Earlier this week, the Daesh terrorist group claimed back-to-back attacks on two buses in Kabul that killed at least 10 people.

No group or individual has so far claimed responsibility for the latest attacks, which follow a dangerous pattern of similar attacks in recent months on the persecuted Hazara community in Afghanistan, and neighboring Pakistan.

On May 8, at least 68 people, mostly schoolgirls, lost their lives in explosions caused by a car bomb and mortar shells targeting a school in the Shia majority neighborhood of Dasht-e-Barchi in western Kabul.

The Hazara community on both sides of the border has suffered decades of persecution and attacks by violent militant groups operating across the troubled region.

Afghanistan has a grim history of ethnic violence. Thousands of Hazaras were systematically killed in northern Mazar-i-Sharif city in 1998, which some observers describe as “genocidal in its ferocity”.

The Taliban have distanced themselves from the violence perpetrated against the minority community, shifting the blame on Daesh.

The Thursday attack was the latest in a series of violent attacks across Afghanistan, which have seen a sharp rise since the US missed a withdrawal deadline it had agreed with the Taliban in Doha last year.

The United States and its allies overthrew the Taliban regime shortly after the 2001 invasion of Afghanistan. But US forces have remained bogged down there through the presidencies of George W. Bush, Barack Obama, Donald Trump, and now Joe Biden.

All foreign troops were supposed to have been withdrawn by May 1, as part of an agreement that the US had reached with the Taliban in the Qatari capital, Doha, last year.
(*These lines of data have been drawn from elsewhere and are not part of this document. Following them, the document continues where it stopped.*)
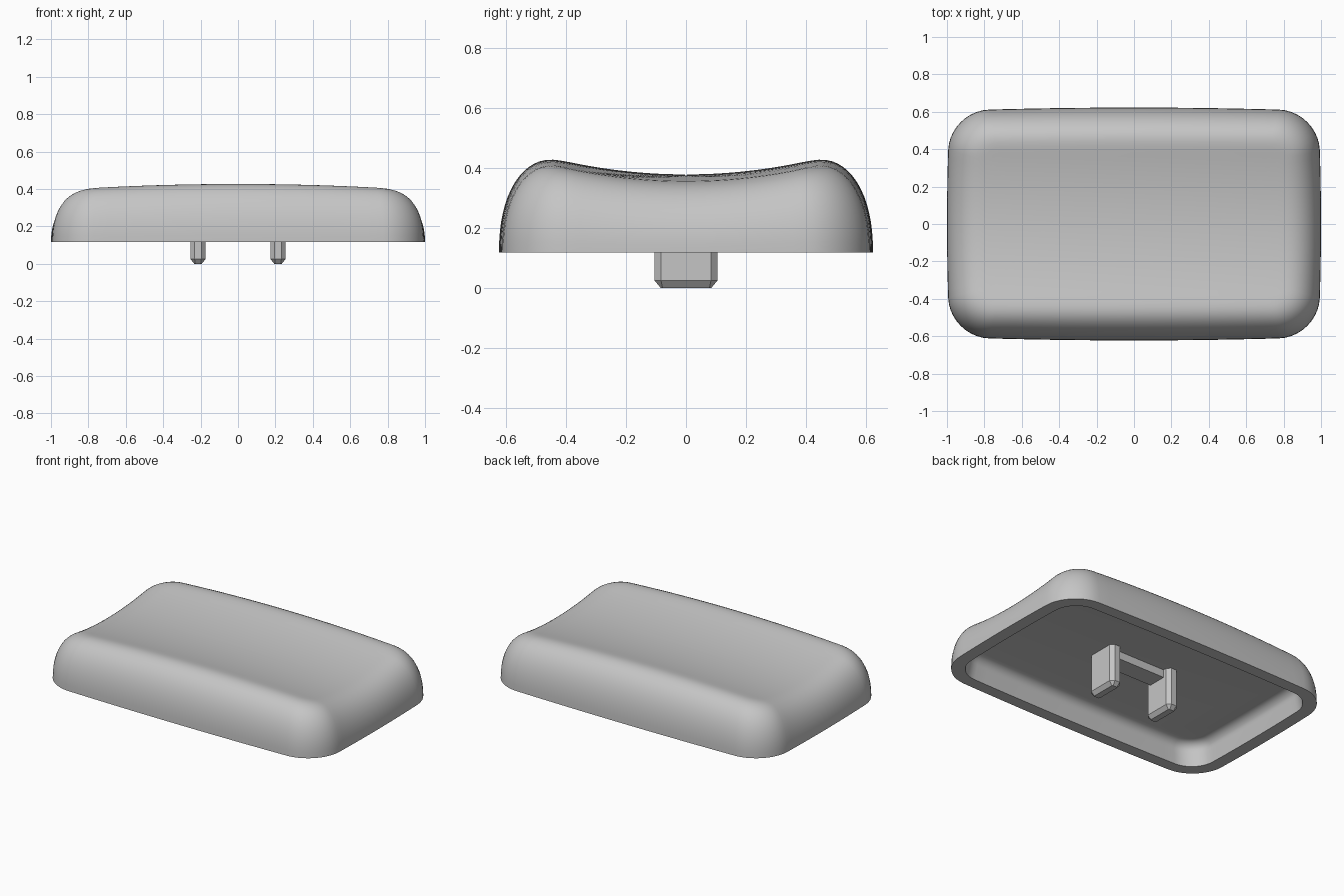
import bpy, bmesh, math

if "Cube" in bpy.data.objects:
    bpy.data.objects.remove(bpy.data.objects["Cube"])

grey = bpy.data.materials.new("grey plastic")
grey.diffuse_color = (0.56, 0.56, 0.56, 1)
grey.use_nodes = True
grey.node_tree.nodes["Principled BSDF"].inputs["Base Color"].default_value = grey.diffuse_color

RIM, CEILING = 0.118, 0.265


def dish(x, y):
    """Height of the scooped top: low along the middle, easing flat at the long edges."""
    a, span = 0.38, 0.14
    y = abs(y)
    if y > a:
        s = min(y - a, span)
        y = a + s - s * s / (2 * span)
    return 0.378 + 0.055 * (y / 0.45) ** 2 - 0.022 * (x / 0.8) ** 2


def outline(hx, hy, r, side=20, corner=10):
    """Rounded rectangle with slightly bowed sides, same point count for any size."""
    r = min(r, hx * 0.98, hy * 0.98)
    pts = []
    corners = [(1, 1, 0), (-1, 1, 90), (-1, -1, 180), (1, -1, 270)]
    for i, (sx, sy, start) in enumerate(corners):
        for k in range(corner + 1):
            t = math.radians(start + 90 * k / corner)
            pts.append((sx * (hx - r) + r * math.cos(t), sy * (hy - r) + r * math.sin(t)))
        nx, ny, ns = corners[(i + 1) % 4]
        t = math.radians(ns)
        end = (nx * (hx - r) + r * math.cos(t), ny * (hy - r) + r * math.sin(t))
        x0, y0 = pts[-1]
        for k in range(1, side):
            f = k / side
            pts.append((x0 + (end[0] - x0) * f, y0 + (end[1] - y0) * f))
    return [(x * (1 + 0.015 * (1 - min(1, (y / 0.6) ** 2))),
             y * (1 + 0.029 * (1 - min(1, (x / 0.98) ** 2)))) for x, y in pts]


def loft(name, rings):
    """Skin a stack of equal rings and close both ends."""
    bm = bmesh.new()
    loops = [[bm.verts.new(p) for p in ring] for ring in rings]
    for a, b in zip(loops, loops[1:]):
        for i in range(len(a)):
            j = (i + 1) % len(a)
            bm.faces.new((a[i], a[j], b[j], b[i]))
    bm.faces.new(loops[0])
    bm.faces.new(loops[-1])
    bmesh.ops.recalc_face_normals(bm, faces=bm.faces)
    mesh = bpy.data.meshes.new(name)
    bm.to_mesh(mesh)
    bm.free()
    mesh.materials.append(grey)
    obj = bpy.data.objects.new(name, mesh)
    bpy.context.collection.objects.link(obj)
    return obj


# Cap shell: ceiling, inner fillet, inner wall, rim, rounded outside, dished top
rings = []
FILLET = 0.06
for k in range(7):
    t = math.radians(90 * k / 6)
    inset = FILLET * (1 - math.sin(t))
    z = CEILING - FILLET * (1 - math.cos(t))
    rings.append([(x, y, z) for x, y in outline(0.892 - inset, 0.522 - inset, 0.15 - inset)])
rings.append([(x, y, RIM) for x, y in outline(0.906, 0.53, 0.15)])

EDGE = 0.2
insets = [EDGE * (k / 16) ** 2 for k in range(17)]
insets += [EDGE + 0.402 * k / 14 for k in range(1, 15)]
for d in insets:
    u = min(1, d / EDGE)
    rise = (1 - (1 - u) ** 2.45) ** (1 / 2.2)
    rings.append([(x, y, RIM + (dish(x, y) - RIM) * rise)
                  for x, y in outline(0.985 - d, 0.605 - d, max(0.21 - 0.7 * d, 0.05))])
cap = loft("cap_shell", rings)
bpy.context.view_layer.objects.active = cap
cap.select_set(True)
bpy.ops.object.shade_smooth_by_angle(angle=math.radians(40))
cap.select_set(False)


def octagon(cx, hx, hy, c, z):
    """Rectangle with cut corners at height z."""
    return [(cx + x, y, z) for x, y in (
        (hx, hy - c), (hx - c, hy), (c - hx, hy), (-hx, hy - c),
        (-hx, c - hy), (c - hx, -hy), (hx - c, -hy), (hx, c - hy))]


# Two chamfered mounting legs
for side, cx in (("left", -0.214), ("right", 0.214)):
    loft(side + "_leg", [octagon(cx, 0.02, 0.084, 0.006, 0),
                         octagon(cx, 0.04, 0.105, 0.022, 0.025),
                         octagon(cx, 0.04, 0.105, 0.022, CEILING + 0.02)])

# Low rib joining the legs under the ceiling
loft("leg_rib", [[(x, y, z) for x, y in ((0.19, 0.06), (-0.19, 0.06), (-0.19, -0.06), (0.19, -0.06))]
                 for z in (0.215, CEILING + 0.02)])
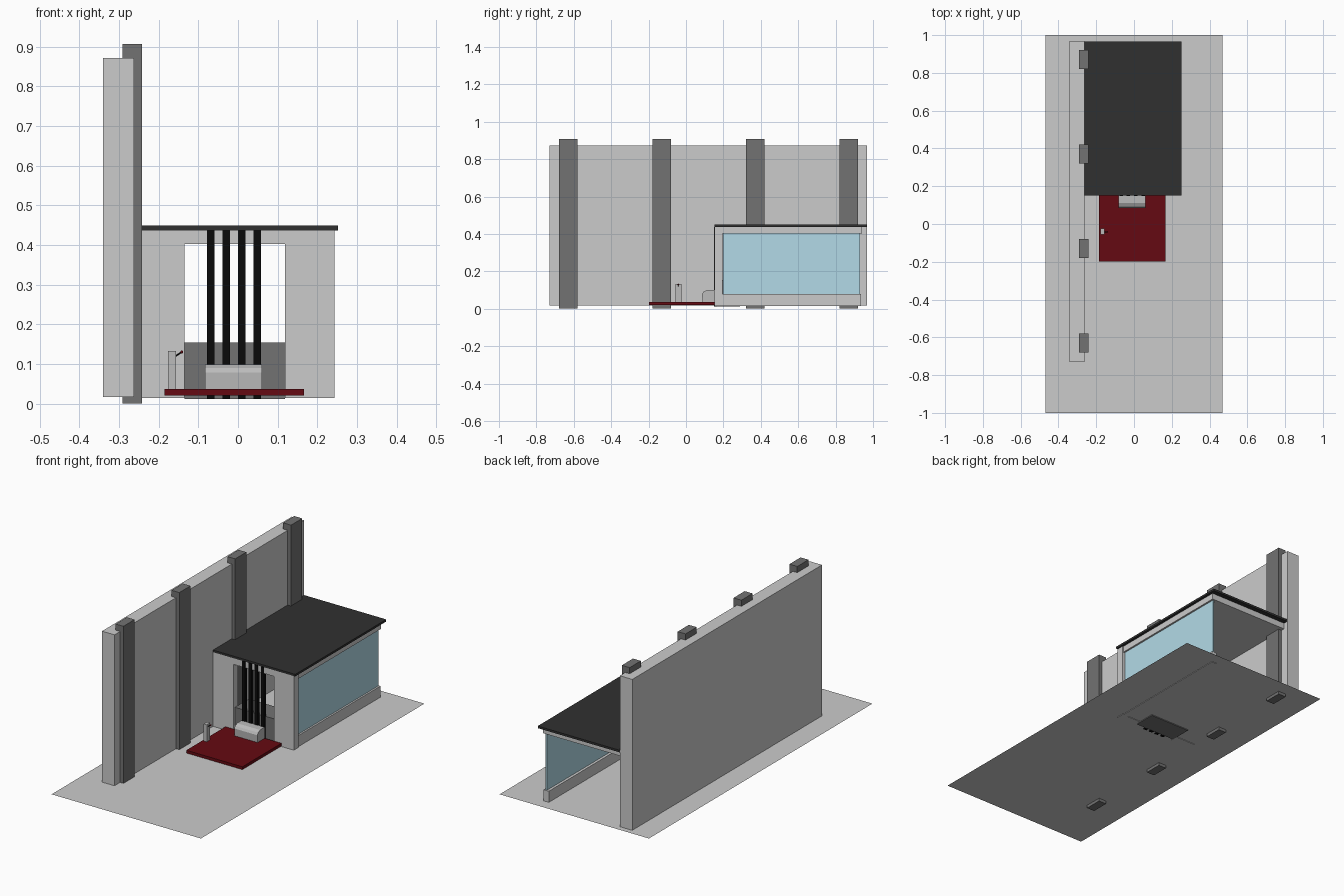
import bpy, bmesh
from mathutils import Vector

if "Cube" in bpy.data.objects:
    bpy.data.objects.remove(bpy.data.objects["Cube"])


def material(name, rgba):
    m = bpy.data.materials.new(name)
    m.diffuse_color = rgba
    m.use_nodes = True
    m.node_tree.nodes["Principled BSDF"].inputs["Base Color"].default_value = m.diffuse_color
    return m


DARK = material("dark_concrete", (0.17, 0.17, 0.17, 1))
ROOF = material("roof_felt", (0.03, 0.03, 0.03, 1))
BLACK = material("black_metal", (0.003, 0.003, 0.003, 1))
RED = material("red_carpet", (0.13, 0.003, 0.006, 1))
PALE = material("pale_stone", (0.5, 0.5, 0.5, 1))
GLASS = material("window_glass", (0.45, 0.7, 0.8, 0.6))


def finish(name, bm, mat=None):
    bmesh.ops.recalc_face_normals(bm, faces=bm.faces)
    me = bpy.data.meshes.new(name)
    bm.to_mesh(me)
    bm.free()
    ob = bpy.data.objects.new(name, me)
    bpy.context.collection.objects.link(ob)
    if mat:
        me.materials.append(mat)
    return ob


def box(name, x, y, z, mat=None):
    """Box from (min, max) ranges on each axis."""
    bm = bmesh.new()
    bmesh.ops.create_cube(bm, size=1)
    for v in bm.verts:
        v.co = [r[0] if c < 0 else r[1] for c, r in zip(v.co, (x, y, z))]
    return finish(name, bm, mat)


def extrude(name, points, direction, mat=None):
    """Closed profile swept along a straight direction."""
    bm = bmesh.new()
    face = bm.faces.new([bm.verts.new(p) for p in points])
    new = bmesh.ops.extrude_face_region(bm, geom=[face])["geom"]
    bmesh.ops.translate(bm, vec=direction,
                        verts=[g for g in new if isinstance(g, bmesh.types.BMVert)])
    # keep the starting cap so the solid is closed
    if not face.is_valid:
        bmesh.ops.holes_fill(bm, edges=bm.edges)
    return finish(name, bm, mat)


# Ground sheet
bm = bmesh.new()
bm.faces.new([bm.verts.new((sx * 0.468, sy, 0.017))
              for sx, sy in ((-1, -1), (1, -1), (1, 1), (-1, 1))])
finish("ground_sheet", bm)

# Tall boundary wall with pillars
box("boundary_wall", (-0.341, -0.263), (-0.73, 0.968), (0.017, 0.872))
for i in range(4):
    y = -0.63 + 0.5 * i
    box(f"wall_pillar_{i + 1}", (-0.291, -0.242), (y - 0.05, y + 0.05), (0, 0.907), DARK)

# Building front wall, an arch-shaped profile around the doorway
front = [(-0.263, 0.014), (-0.135, 0.014), (-0.135, 0.402), (0.118, 0.402),
         (0.118, 0.014), (0.243, 0.014), (0.243, 0.437), (-0.263, 0.437)]
extrude("front_wall", [(x, 0.152, z) for x, z in front], (0, 0.042, 0))

# Side wall: sill, glazing and ceiling slab
box("side_sill", (0.205, 0.238), (0.194, 0.935), (0.014, 0.08))
box("side_window", (0.22, 0.228), (0.197, 0.93), (0.08, 0.402), GLASS)
box("ceiling_slab", (-0.263, 0.238), (0.194, 0.94), (0.402, 0.437))
box("roof", (-0.265, 0.252), (0.152, 0.967), (0.437, 0.449), ROOF)

# Counter inside the doorway and the black bars in front of it
box("doorway_counter", (-0.135, 0.118), (0.165, 0.29), (0.012, 0.154), DARK)
for i in range(4):
    x = -0.0685 + 0.039 * i
    box(f"front_bar_{i + 1}", (x - 0.0095, x + 0.0095), (0.149, 0.166), (0.011, 0.438), BLACK)

# Red platform with rounded-front bench
box("platform", (-0.185, 0.166), (-0.198, 0.152), (0.02, 0.036), RED)
bench = [(0.088, 0.036), (0.086, 0.078), (0.093, 0.09), (0.11, 0.099),
         (0.152, 0.099), (0.152, 0.036)]
extrude("bench", [(-0.083, y, z) for y, z in bench], (0.144, 0, 0), PALE)

# Small post with a lever
box("lever_post", (-0.177, -0.157), (-0.055, -0.025), (0.036, 0.133), PALE)
a, b = Vector((-0.157, -0.042, 0.12)), Vector((-0.142, -0.042, 0.13))
bm = bmesh.new()
bmesh.ops.create_cone(bm, cap_ends=True, segments=8, radius1=0.002, radius2=0.002,
                      depth=(b - a).length)
rod = finish("lever_rod", bm, BLACK)
rod.location = (a + b) / 2
rod.rotation_euler = (b - a).to_track_quat('Z', 'Y').to_euler()
bm = bmesh.new()
bmesh.ops.create_uvsphere(bm, u_segments=10, v_segments=6, radius=0.004)
finish("lever_knob", bm, RED).location = b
But Biden last month pushed that date back to September 11.

The Taliban warned that the passing of the May 1 deadline for a complete withdrawal “opened the way for” the militants to take every counteraction they deemed appropriate against foreign forces in the county.

Press TV’s website can also be accessed at the following alternate addresses:

Press TV News Roku